Search the records for the string "True", and show each line where it appears.

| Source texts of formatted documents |
===============

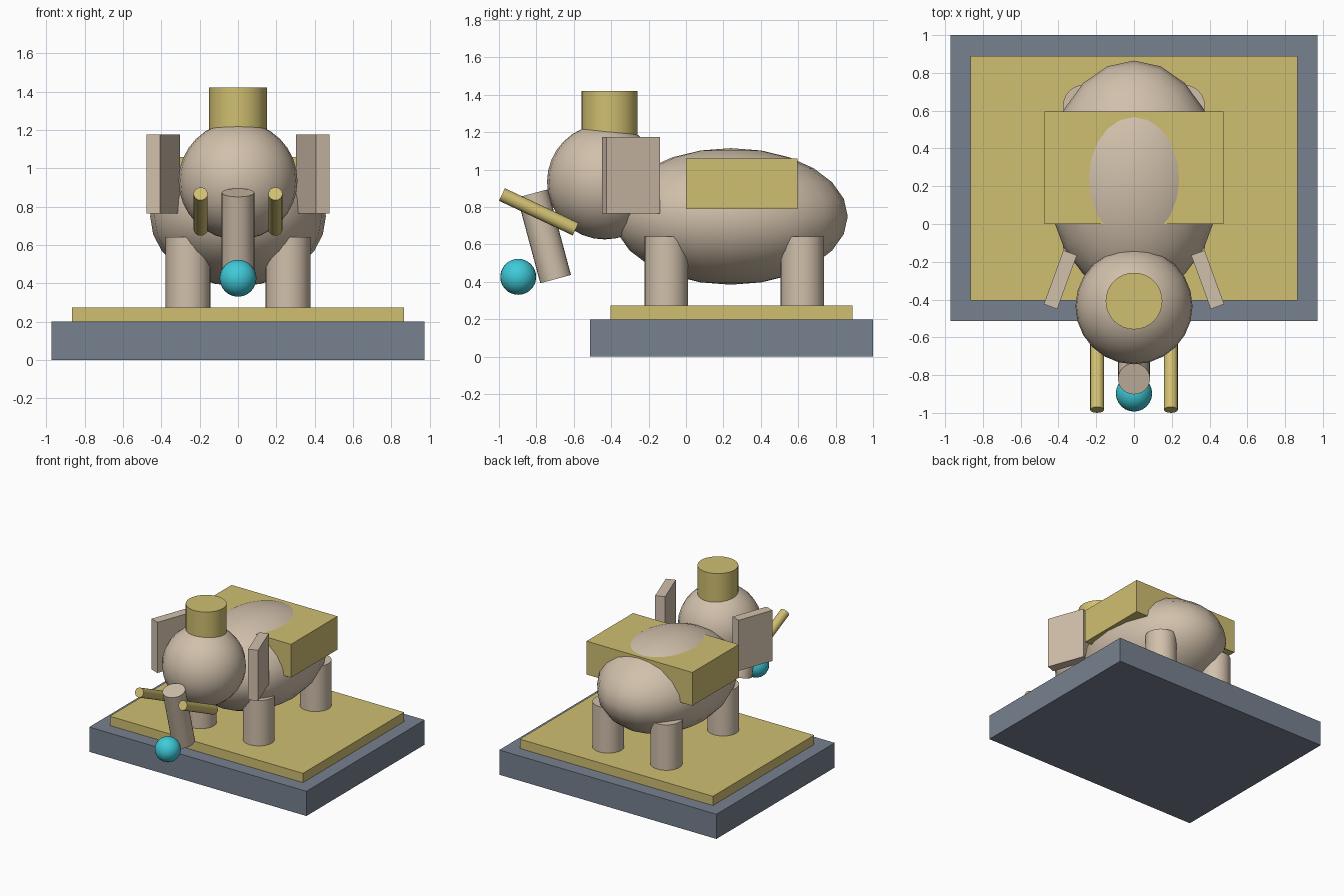
import bpy
from math import radians
from mathutils import Vector

cube = bpy.data.objects.get("Cube")
if cube:
    bpy.data.objects.remove(cube, do_unlink=True)


def material(name, r, g, b):
    m = bpy.data.materials.new(name)
    m.use_nodes = True
    m.diffuse_color = (r, g, b, 1)
    m.node_tree.nodes["Principled BSDF"].inputs["Base Color"].default_value = (r, g, b, 1)
    return m


beige = material("beige hide", 0.64, 0.53, 0.41)
gold = material("gold", 0.63, 0.52, 0.165)
slate = material("slate grey", 0.185, 0.22, 0.28)
cyan = material("bright cyan", 0.05, 0.59, 0.69)


def finish(name, mat, smooth=True):
    ob = bpy.context.object
    ob.name = name
    ob.data.materials.append(mat)
    if smooth:
        bpy.ops.object.shade_smooth_by_angle(angle=radians(40))
    return ob


def box(name, mat, centre, size, turn=0):
    bpy.ops.mesh.primitive_cube_add(size=1, location=centre, rotation=(0, 0, turn))
    bpy.context.object.scale = size
    return finish(name, mat, False)


def ball(name, mat, centre, radii, segments, rings):
    bpy.ops.mesh.primitive_uv_sphere_add(segments=segments, ring_count=rings, radius=1, location=centre)
    bpy.context.object.scale = radii
    return finish(name, mat)


def rod(name, mat, start, end, radius, sides=24):
    a, b = Vector(start), Vector(end)
    bpy.ops.mesh.primitive_cylinder_add(vertices=sides, radius=radius, depth=(b - a).length,
                                        location=(a + b) / 2)
    bpy.context.object.rotation_euler = (b - a).to_track_quat('Z', 'Y').to_euler()
    return finish(name, mat)


# Stepped plinth
box("plinth", slate, (0, 0.243, 0.1), (1.945, 1.513, 0.2))
box("plinth_top", gold, (0, 0.243, 0.2375), (1.73, 1.295, 0.075))

# Body, saddle blanket and head
ball("body", beige, (0, 0.24, 0.75), (0.458, 0.625, 0.365), 20, 12)
box("saddle_blanket", gold, (0, 0.298, 0.925), (0.948, 0.595, 0.27))
ball("head", beige, (0, -0.435, 0.935), (0.31, 0.308, 0.308), 24, 16)
rod("hat", gold, (0, -0.408, 1.1), (0, -0.408, 1.42), 0.15, 32)

# Trunk with a ball at its tip
rod("trunk", beige, (0, -0.697, 0.415), (0, -0.82, 0.873), 0.085)
ball("trunk_ball", cyan, (0, -0.897, 0.427), (0.096, 0.096, 0.096), 24, 16)

# Paired parts
for side, s in (("left", 1), ("right", -1)):
    box(side + "_ear", beige, (s * 0.39, -0.295, 0.97), (0.076, 0.303, 0.41), s * radians(20))
    rod(side + "_tusk", gold, (s * 0.195, -0.59, 0.682), (s * 0.195, -0.984, 0.867), 0.037, 16)
    for place, y in (("front", -0.105), ("back", 0.622)):
        rod(f"{side}_{place}_leg", beige, (s * 0.26, y, 0.26), (s * 0.26, y, 0.642), 0.117)
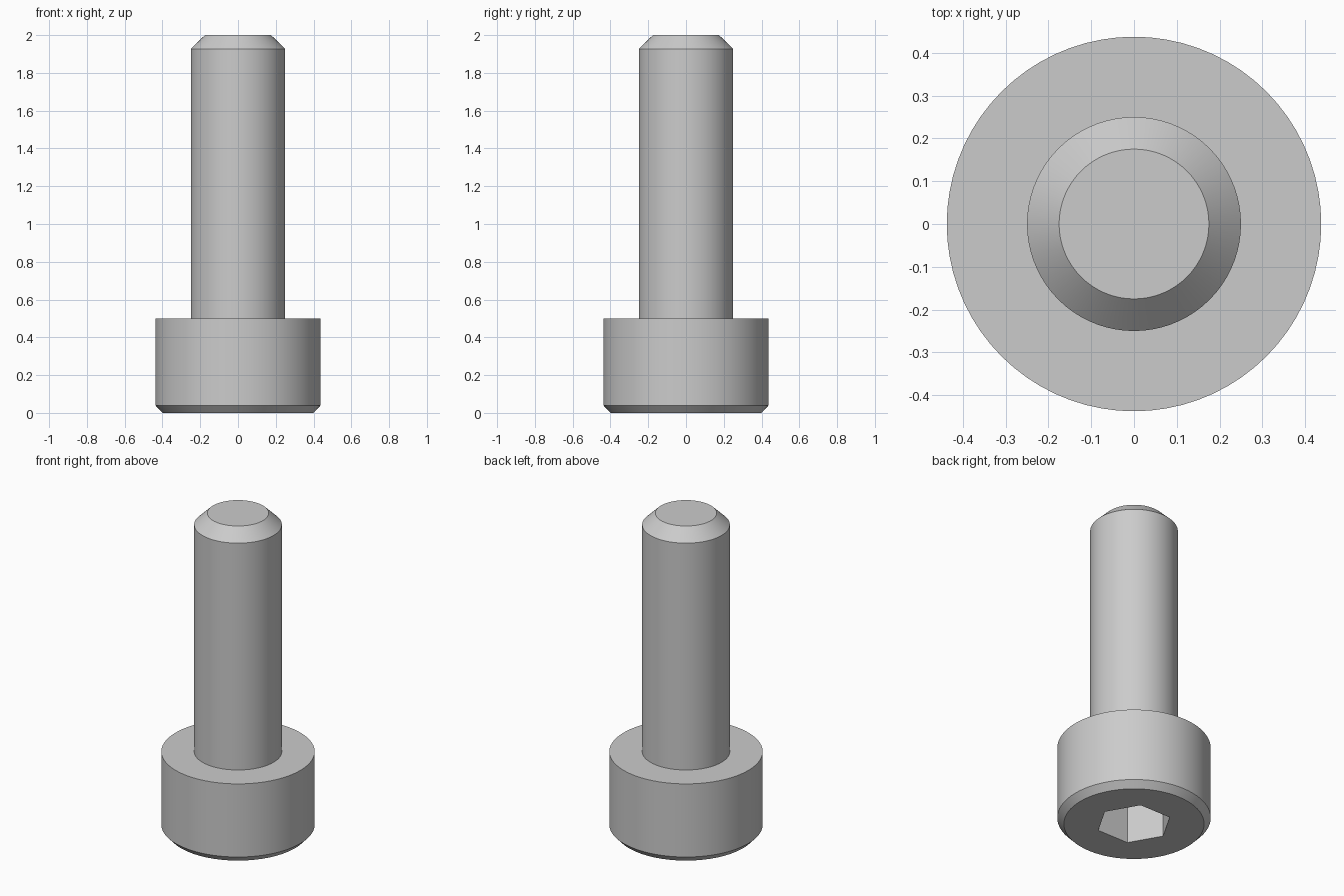
import bpy
import bmesh
from math import cos, sin, tau, radians

SEGMENTS = 72

cube = bpy.data.objects.get("Cube")
if cube:
    bpy.data.objects.remove(cube, do_unlink=True)

# Plain grey steel
steel = bpy.data.materials.new("grey_steel")
steel.use_nodes = True
grey = (0.6, 0.6, 0.6, 1)
steel.diffuse_color = grey
steel.node_tree.nodes["Principled BSDF"].inputs["Base Color"].default_value = grey


def ring(bm, radius, z, sides=SEGMENTS):
    """A closed loop of vertices around the z axis."""
    return [bm.verts.new((radius * cos(tau * i / sides), radius * sin(tau * i / sides), z))
            for i in range(sides)]


def lathe(bm, profile, sides=SEGMENTS):
    """Join rings along a (radius, z) profile; return the end rings."""
    rings = [ring(bm, r, z, sides) for r, z in profile]
    for low, high in zip(rings, rings[1:]):
        for i in range(sides):
            j = (i + 1) % sides
            bm.faces.new((low[i], low[j], high[j], high[i]))
    return rings[0], rings[-1]


def loop_edges(bm, verts):
    return [bm.edges.get((verts[i - 1], verts[i])) for i in range(len(verts))]


def finish(bm, name):
    bmesh.ops.recalc_face_normals(bm, faces=bm.faces[:])
    mesh = bpy.data.meshes.new(name)
    bm.to_mesh(mesh)
    bm.free()
    mesh.materials.append(steel)
    obj = bpy.data.objects.new(name, mesh)
    bpy.context.collection.objects.link(obj)
    bpy.ops.object.select_all(action='DESELECT')
    obj.select_set(True)
    bpy.context.view_layer.objects.active = obj
    bpy.ops.object.shade_smooth_by_angle(angle=radians(25))


# Socket head: chamfered cylinder with a hexagonal recess underneath
bm = bmesh.new()
bottom, _ = lathe(bm, [(0.4, 0), (0.4375, 0.04), (0.4375, 0.5), (0.25, 0.5)])
mouth, floor = lathe(bm, [(0.2165, 0), (0.2165, 0.25)], sides=6)
bm.faces.new(floor)
bmesh.ops.triangle_fill(bm, use_beauty=True, normal=(0, 0, -1),
                        edges=loop_edges(bm, bottom) + loop_edges(bm, mouth))
finish(bm, "socket_head")

# Shank with a chamfered tip
bm = bmesh.new()
_, tip = lathe(bm, [(0.25, 0.5), (0.25, 1.927), (0.175, 2.0)])
bm.faces.new(tip)
finish(bm, "shank")
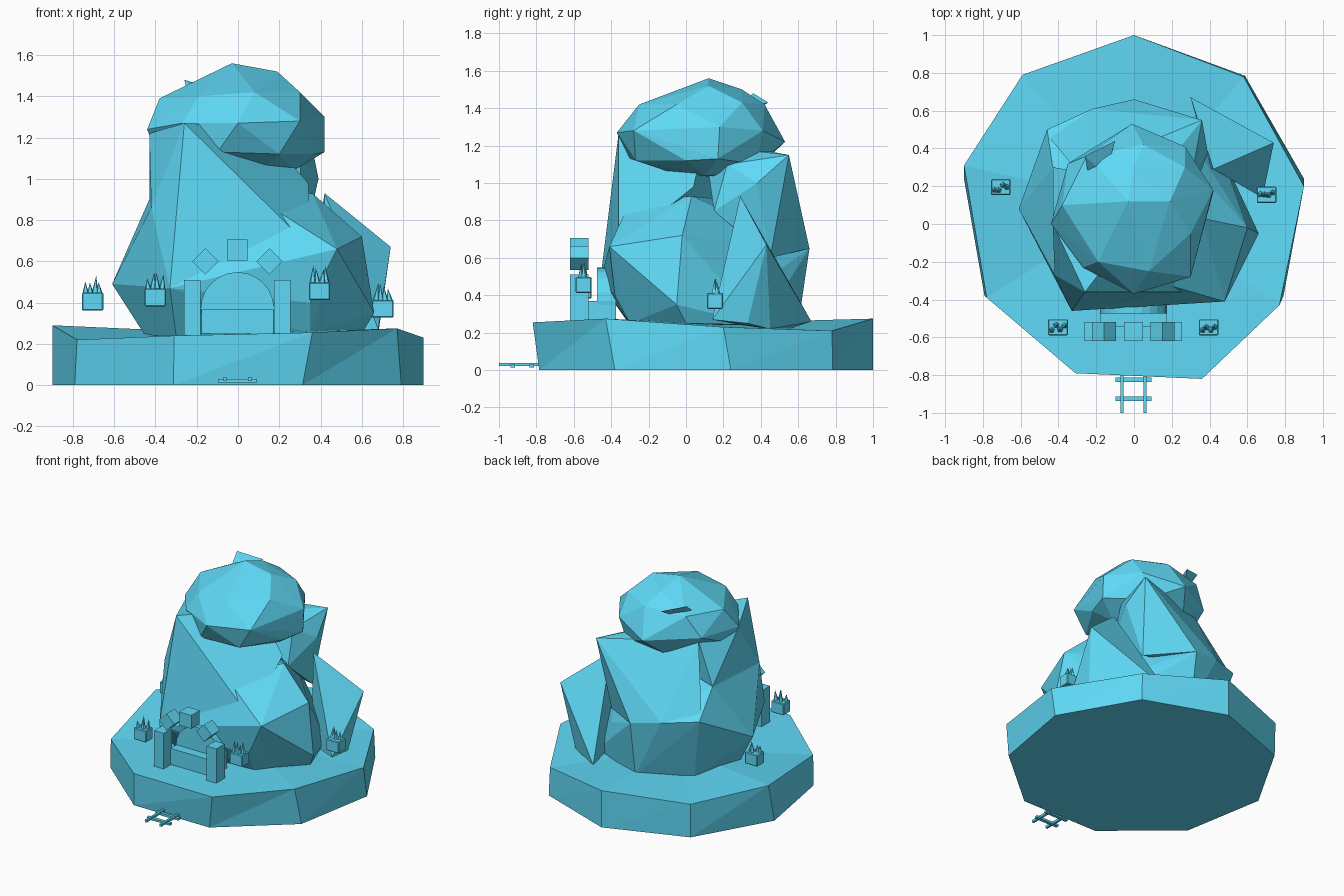
import bpy, bmesh, math, random
from mathutils import Matrix

if "Cube" in bpy.data.objects:
    bpy.data.objects.remove(bpy.data.objects["Cube"])

random.seed(4)

# One pale cyan material for everything
MAT = bpy.data.materials.new("cyan")
MAT.diffuse_color = (.115, .70, .93, 1)
MAT.use_nodes = True
MAT.node_tree.nodes["Principled BSDF"].inputs["Base Color"].default_value = MAT.diffuse_color


def finish(bm, name):
    bmesh.ops.recalc_face_normals(bm, faces=bm.faces)
    me = bpy.data.meshes.new(name)
    bm.to_mesh(me)
    bm.free()
    me.materials.append(MAT)
    ob = bpy.data.objects.new(name, me)
    bpy.context.collection.objects.link(ob)
    return ob


def rock(name, pts):
    """Faceted boulder: hull around a few corner points."""
    bm = bmesh.new()
    for p in pts:
        bm.verts.new(p)
    bmesh.ops.convex_hull(bm, input=list(bm.verts))
    loose = [v for v in bm.verts if not v.link_faces]
    bmesh.ops.delete(bm, geom=loose, context='VERTS')
    return finish(bm, name)


def box(name, c, size, tilt=0, bevel=0):
    bm = bmesh.new()
    m = Matrix.Translation(c) @ Matrix.Rotation(tilt, 4, 'Y') @ Matrix.Diagonal((*size, 1))
    bmesh.ops.create_cube(bm, size=1, matrix=m)
    if bevel:
        bmesh.ops.bevel(bm, geom=list(bm.edges), offset=bevel, segments=1, affect='EDGES')
    return finish(bm, name)


# Nine-sided ground slab with uneven rim
rim = [(0, 1, .275), (-.59, .79, .25), (-.9, .31, .29), (-.78, -.39, .22), (-.31, -.79, .24),
       (.36, -.82, .255), (.77, -.43, .275), (.9, .2, .23), (.58, .78, .21)]
bm = bmesh.new()
top = [bm.verts.new(p) for p in rim]
low = []
for i in range(9):
    a = math.radians(90 + 40 * i)
    low.append(bm.verts.new((.914 * math.cos(a), .08 + .92 * math.sin(a), 0)))
mid = bm.verts.new((0, .1, .25))
for i in range(9):
    j = (i + 1) % 9
    bm.faces.new((low[i], low[j], top[j]))
    bm.faces.new((low[i], top[j], top[i]))
    bm.faces.new((top[i], top[j], mid))
bm.faces.new(low)
finish(bm, "ground_slab")

# Main mountain: foot, front face and back shoulder with a valley between
rock("mountain_foot", [
    (-.45, 0, .24), (-.3, -.3, .24), (.35, -.3, .25), (.6, 0, .25), (.45, .4, .24), (0, .6, .24),
    (-.35, .4, .24), (-.61, .08, .49), (-.33, -.46, .47), (.35, -.38, .40), (.48, -.41, .66),
    (.60, -.02, .72), (.66, -.05, .35), (-.46, .5, .72), (0, .66, .65), (.3, .45, .5),
    (-.42, -.27, .86), (-.43, .3, .9), (-.22, .61, .69), (.36, .03, .93), (.1, -.3, .9)])
rock("mountain_front", [
    (-.26, -.36, 1.27), (-.43, 0, 1.22), (-.42, -.27, .86), (-.33, -.46, .47), (.1, -.3, .9),
    (.34, .04, .98), (.1, .1, 1.25), (.1, 0, .7), (-.43, .3, .9), (-.3, .28, 1.2),
    (.36, -.36, .66)])
rock("mountain_shoulder", [
    (.36, .55, 1.15), (.39, .38, 1.0), (.3, .22, 1.1), (.31, .15, .85), (-.3, .28, 1.2),
    (0, .66, .65), (-.45, .46, .75), (-.22, .61, .69), (0, .1, 1.2), (.3, .45, .6)])

# Side crag
rock("side_crag", [
    (.42, .29, .93), (.74, .43, .67), (.3, .67, .26), (.68, .14, .27), (.6, .45, .22),
    (.4, .55, .22), (.4, .3, .24), (.68, .33, .25)])

# Boulder on the summit, with a small splinter
rock("summit_boulder", [
    (-.03, .12, 1.56), (.19, .12, 1.52), (0, .3, 1.5),
    (-.38, .1, 1.39), (-.19, -.2, 1.40), (.08, -.25, 1.42), (.3, -.05, 1.42), (.27, .3, 1.43),
    (.05, .42, 1.42), (-.25, .36, 1.4),
    (-.44, 0, 1.24), (-.27, -.23, 1.27), (0, -.37, 1.27), (.3, -.28, 1.28), (.42, .18, 1.30),
    (.27, .41, 1.28), (-.01, .53, 1.22), (-.35, .32, 1.25),
    (-.4, .05, 1.13), (-.1, -.3, 1.13), (.2, -.27, 1.12), (.42, .17, 1.13), (.37, 0, 1.12),
    (.22, .38, 1.1), (-.1, .4, 1.1), (.1, 0, 1.03), (.27, .1, 1.04), (.1, .25, 1.04)])
rock("summit_splinter", [
    (-.26, .36, 1.48), (-.1, .44, 1.43), (-.24, .25, 1.39), (-.15, .26, 1.40), (-.18, .32, 1.36)])

# Mine entrance: posts, tilted corner blocks, keystone
CX = -.003
for s, side in ((-1, "left"), (1, "right")):
    box(f"{side}_post", (CX + s * .218, -.57, .375), (.08, .1, .27))
    box(f"{side}_corner_block", (CX + s * .155, -.57, .60), (.09, .1, .09), math.radians(45))
box("keystone", (CX, -.57, .655), (.1, .1, .1))

# Tunnel mouth: round back and lower sill
bm = bmesh.new()
bmesh.ops.create_cone(bm, cap_ends=True, segments=24, radius1=.178, radius2=.178, depth=.1,
                      matrix=Matrix.Translation((CX, -.425, .37)) @ Matrix.Rotation(math.pi / 2, 4, 'X'))
finish(bm, "tunnel_arch")
box("tunnel_sill", (CX, -.46, .31), (.35, .17, .12))

# Rail track
for x in (-.063, .057):
    box("rail", (x, -.88, .03), (.016, .24, .018))
for y in (-.825, -.925):
    box("sleeper", (CX, y, .021), (.19, .024, .016))

# Crystal crates floating around the mountain
for n, (x, y, z) in enumerate([(-.705, .195, .405), (-.402, -.547, .425),
                               (.395, -.547, .455), (.702, .155, .37)]):
    box(f"crate_{n + 1}", (x, y, z), (.104, .085, .086), bevel=.005)
    bm = bmesh.new()
    for k in range(4):
        h = random.uniform(.05, .095)
        px = x - .033 + .022 * k
        py = y + random.uniform(-.018, .018)
        lean = Matrix.Rotation(random.uniform(-.15, .15), 4, 'Y')
        m = Matrix.Translation((px, py, z + .035)) @ lean @ Matrix.Translation((0, 0, h / 2))
        bmesh.ops.create_cone(bm, cap_ends=True, segments=5, radius1=.018, radius2=0, depth=h, matrix=m)
    finish(bm, f"crystals_{n + 1}")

===============

| ANSWER SPACE |
    bpy.data.objects.remove(cube, do_unlink=True)
    m.use_nodes = True
def finish(name, mat, smooth=True):
    bpy.data.objects.remove(cube, do_unlink=True)
steel.use_nodes = True
    obj.select_set(True)
bmesh.ops.triangle_fill(bm, use_beauty=True, normal=(0, 0, -1),
MAT.use_nodes = True
bmesh.ops.create_cone(bm, cap_ends=True, segments=24, radius1=.178, radius2=.178, depth=.1,
        bmesh.ops.create_cone(bm, cap_ends=True, segments=5, radius1=.018, radius2=0, depth=h, matrix=m)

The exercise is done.